With last year's Old Fog, serial collaborator (credits include Jackie-O Motherfucker, Stephen O'Malley, and others) Alexander Tucker wet his feet in a corner of the psychedelic folk spring that many of his peers have ignored: the blood-red moon, pre-Enlightenment end. Old Fog injected a healthy dose of cultish (in multiple senses), prog-indebted early-'70s folk rock a la Comus and The Trees into the hairy-fairy-meets-American-Primitive rubric. This wasn't Pat Grubler's pre-Raphaelite reimagining of the medieval — this was an all out embrace of the mystical and elemental that sounded almost as old as the earth itself, even when electric guitars were shredding all over the place.

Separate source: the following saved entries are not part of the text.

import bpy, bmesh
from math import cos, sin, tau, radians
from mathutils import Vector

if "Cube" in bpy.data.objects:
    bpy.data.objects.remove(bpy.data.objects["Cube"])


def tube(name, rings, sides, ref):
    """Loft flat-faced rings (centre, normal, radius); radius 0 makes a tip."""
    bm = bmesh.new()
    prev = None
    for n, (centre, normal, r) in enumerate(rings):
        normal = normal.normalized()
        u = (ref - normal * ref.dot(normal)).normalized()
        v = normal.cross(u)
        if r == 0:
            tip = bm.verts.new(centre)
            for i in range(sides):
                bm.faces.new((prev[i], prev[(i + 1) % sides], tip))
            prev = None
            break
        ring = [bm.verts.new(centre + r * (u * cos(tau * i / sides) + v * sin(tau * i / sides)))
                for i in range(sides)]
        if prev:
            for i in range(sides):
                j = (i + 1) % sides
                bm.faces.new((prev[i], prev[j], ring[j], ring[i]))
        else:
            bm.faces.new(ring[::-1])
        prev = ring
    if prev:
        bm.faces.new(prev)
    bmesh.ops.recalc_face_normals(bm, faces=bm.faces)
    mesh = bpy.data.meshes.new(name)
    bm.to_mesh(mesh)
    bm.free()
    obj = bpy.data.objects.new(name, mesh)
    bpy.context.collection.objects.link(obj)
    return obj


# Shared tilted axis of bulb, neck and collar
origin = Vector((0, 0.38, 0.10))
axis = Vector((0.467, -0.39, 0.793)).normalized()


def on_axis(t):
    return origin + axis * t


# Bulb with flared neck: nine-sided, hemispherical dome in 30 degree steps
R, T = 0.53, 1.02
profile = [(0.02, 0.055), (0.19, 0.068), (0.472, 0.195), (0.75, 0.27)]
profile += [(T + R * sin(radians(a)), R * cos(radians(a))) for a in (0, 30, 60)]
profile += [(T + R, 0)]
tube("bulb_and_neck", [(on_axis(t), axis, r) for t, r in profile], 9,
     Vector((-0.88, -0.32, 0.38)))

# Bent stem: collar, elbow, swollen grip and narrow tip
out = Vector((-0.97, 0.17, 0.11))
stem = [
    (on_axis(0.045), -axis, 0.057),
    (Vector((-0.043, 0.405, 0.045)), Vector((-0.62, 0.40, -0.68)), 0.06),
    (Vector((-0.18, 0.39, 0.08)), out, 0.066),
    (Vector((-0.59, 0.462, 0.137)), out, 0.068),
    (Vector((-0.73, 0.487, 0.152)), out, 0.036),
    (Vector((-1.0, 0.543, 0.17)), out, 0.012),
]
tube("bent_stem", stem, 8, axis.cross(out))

And while Old Fog didn't always make for a compelling listen — songs rambled or never took off as often as they succeeded — it channeled some heavy sounds and emotions that only a serious artist would take on.
Given the vein of ritualistic Brit folk from which Tucker draws, it's no surprise that his second album tackles another genre that prefers pre-Renaissance — metal. Now Tucker's electric guitars are more Sabbath than Hawkwind, dealing in down-tuned, intestine-melting throb instead of acidic scrawl. The album's general sonic would also make a headbanger smile: each instrument rings sharp, definite, and loud, giving these songs a larger-than-life sound. Lo-fi CD-R label jams these ain't.
Even at his most abstract, Tucker crafts cinematic music. "Broken Dome" begins with ghostly, electronically-altered wordless vocals reminiscent of the last track on David Crosby's If I Could Only Remember My Name and loops these sounds to create the song's foundation. Sawing acoustic string drones, flittering avant-jazz reeds, and black metal buzz chime in gradually, like cells in a minimalist piece, a full-bodied work of musical architecture emerging from an unlikely set of raw materials. The song behaves like a more rhythmically constant Mark Hollis piece. That comparison holds up again in "Spout of Light," whose interwoven clarinet and piano wouldn't sound out of place in Talk Talk's Laughing Stock. As life-affirming as such well-wrought music can be, though, Tucker's words are those of a man asphyxiating: "Each limb wrapped around me/ Air drained of light," he sings in "Rotten Shade." In Furrowed Brow, the ground always cries out for blood, the forest longs for a soul to keep, and Tucker's finally turned those horrifying yearnings into sweet music.